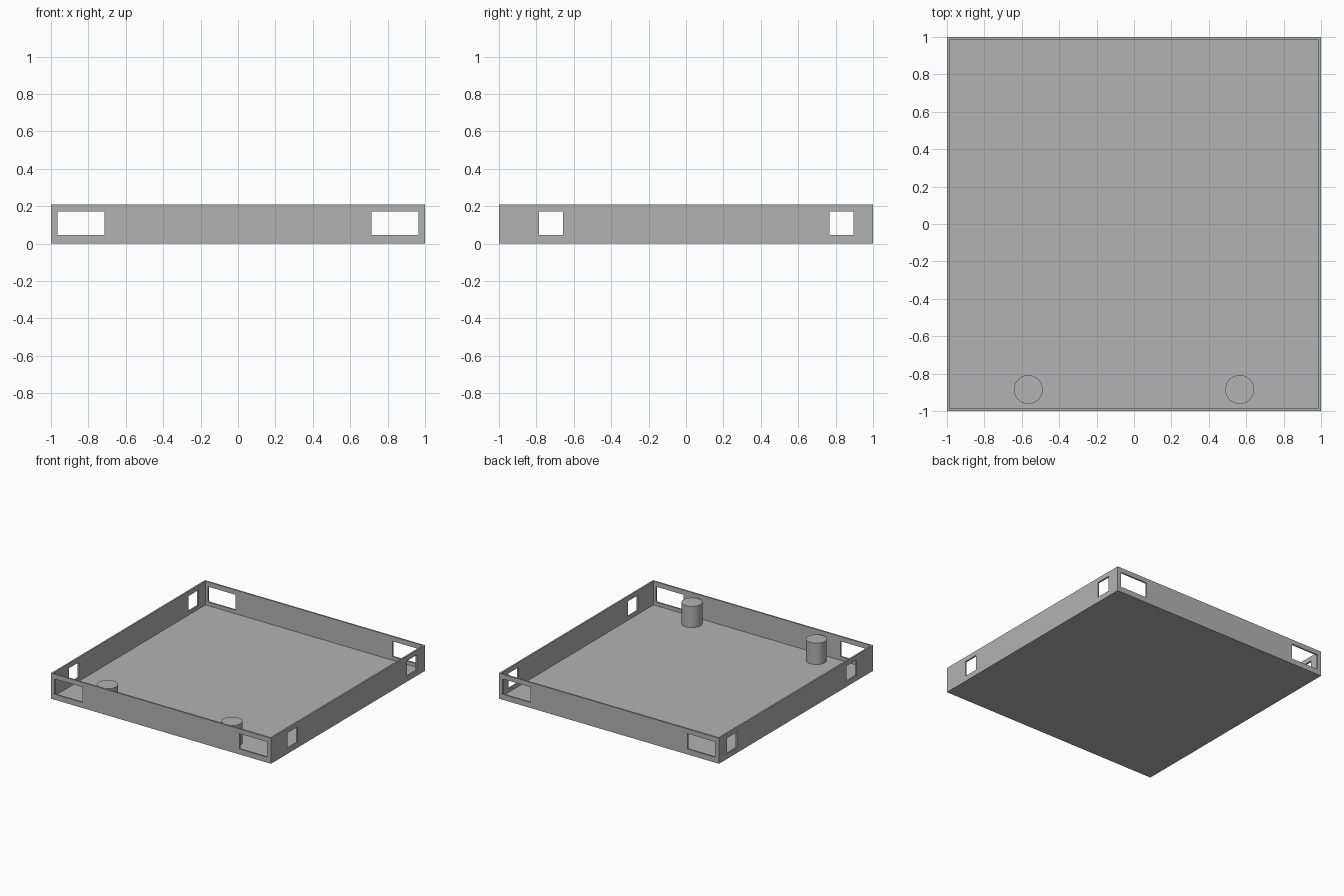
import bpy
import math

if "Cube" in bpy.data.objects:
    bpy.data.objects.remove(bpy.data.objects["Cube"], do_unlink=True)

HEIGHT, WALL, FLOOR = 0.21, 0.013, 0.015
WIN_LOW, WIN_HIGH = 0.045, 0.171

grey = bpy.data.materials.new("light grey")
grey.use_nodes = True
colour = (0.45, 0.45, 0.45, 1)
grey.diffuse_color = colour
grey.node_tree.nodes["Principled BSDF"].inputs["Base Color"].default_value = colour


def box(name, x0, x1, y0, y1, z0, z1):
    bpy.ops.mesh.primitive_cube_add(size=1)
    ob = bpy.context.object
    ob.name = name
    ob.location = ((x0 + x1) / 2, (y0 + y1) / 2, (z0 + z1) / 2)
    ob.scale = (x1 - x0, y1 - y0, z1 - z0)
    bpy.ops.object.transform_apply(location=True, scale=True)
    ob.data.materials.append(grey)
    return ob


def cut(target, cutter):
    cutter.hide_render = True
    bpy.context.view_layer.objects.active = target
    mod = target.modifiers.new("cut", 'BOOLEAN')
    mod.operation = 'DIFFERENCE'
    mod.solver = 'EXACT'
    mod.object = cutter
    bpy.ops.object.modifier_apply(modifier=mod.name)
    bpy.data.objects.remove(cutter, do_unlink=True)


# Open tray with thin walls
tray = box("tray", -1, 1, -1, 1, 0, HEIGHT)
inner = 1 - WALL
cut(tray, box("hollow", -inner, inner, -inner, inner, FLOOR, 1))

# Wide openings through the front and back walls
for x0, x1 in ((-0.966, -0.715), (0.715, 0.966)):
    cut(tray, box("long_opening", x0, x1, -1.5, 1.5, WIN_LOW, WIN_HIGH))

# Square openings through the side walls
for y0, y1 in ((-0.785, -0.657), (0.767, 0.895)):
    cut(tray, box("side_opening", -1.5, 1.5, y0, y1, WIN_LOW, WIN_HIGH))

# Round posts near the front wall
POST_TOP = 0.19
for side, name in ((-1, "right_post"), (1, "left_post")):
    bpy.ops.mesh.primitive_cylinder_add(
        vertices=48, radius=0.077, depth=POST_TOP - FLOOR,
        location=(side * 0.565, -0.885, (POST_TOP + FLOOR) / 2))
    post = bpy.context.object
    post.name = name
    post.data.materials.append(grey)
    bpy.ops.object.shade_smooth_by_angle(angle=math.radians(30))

## TO DO
Above are the records; give them all again exactly, apart from the pictures.

## PROBLEM SOLUTION
import bpy
import math

if "Cube" in bpy.data.objects:
    bpy.data.objects.remove(bpy.data.objects["Cube"], do_unlink=True)

HEIGHT, WALL, FLOOR = 0.21, 0.013, 0.015
WIN_LOW, WIN_HIGH = 0.045, 0.171

grey = bpy.data.materials.new("light grey")
grey.use_nodes = True
colour = (0.45, 0.45, 0.45, 1)
grey.diffuse_color = colour
grey.node_tree.nodes["Principled BSDF"].inputs["Base Color"].default_value = colour


def box(name, x0, x1, y0, y1, z0, z1):
    bpy.ops.mesh.primitive_cube_add(size=1)
    ob = bpy.context.object
    ob.name = name
    ob.location = ((x0 + x1) / 2, (y0 + y1) / 2, (z0 + z1) / 2)
    ob.scale = (x1 - x0, y1 - y0, z1 - z0)
    bpy.ops.object.transform_apply(location=True, scale=True)
    ob.data.materials.append(grey)
    return ob


def cut(target, cutter):
    cutter.hide_render = True
    bpy.context.view_layer.objects.active = target
    mod = target.modifiers.new("cut", 'BOOLEAN')
    mod.operation = 'DIFFERENCE'
    mod.solver = 'EXACT'
    mod.object = cutter
    bpy.ops.object.modifier_apply(modifier=mod.name)
    bpy.data.objects.remove(cutter, do_unlink=True)


# Open tray with thin walls
tray = box("tray", -1, 1, -1, 1, 0, HEIGHT)
inner = 1 - WALL
cut(tray, box("hollow", -inner, inner, -inner, inner, FLOOR, 1))

# Wide openings through the front and back walls
for x0, x1 in ((-0.966, -0.715), (0.715, 0.966)):
    cut(tray, box("long_opening", x0, x1, -1.5, 1.5, WIN_LOW, WIN_HIGH))

# Square openings through the side walls
for y0, y1 in ((-0.785, -0.657), (0.767, 0.895)):
    cut(tray, box("side_opening", -1.5, 1.5, y0, y1, WIN_LOW, WIN_HIGH))

# Round posts near the front wall
POST_TOP = 0.19
for side, name in ((-1, "right_post"), (1, "left_post")):
    bpy.ops.mesh.primitive_cylinder_add(
        vertices=48, radius=0.077, depth=POST_TOP - FLOOR,
        location=(side * 0.565, -0.885, (POST_TOP + FLOOR) / 2))
    post = bpy.context.object
    post.name = name
    post.data.materials.append(grey)
    bpy.ops.object.shade_smooth_by_angle(angle=math.radians(30))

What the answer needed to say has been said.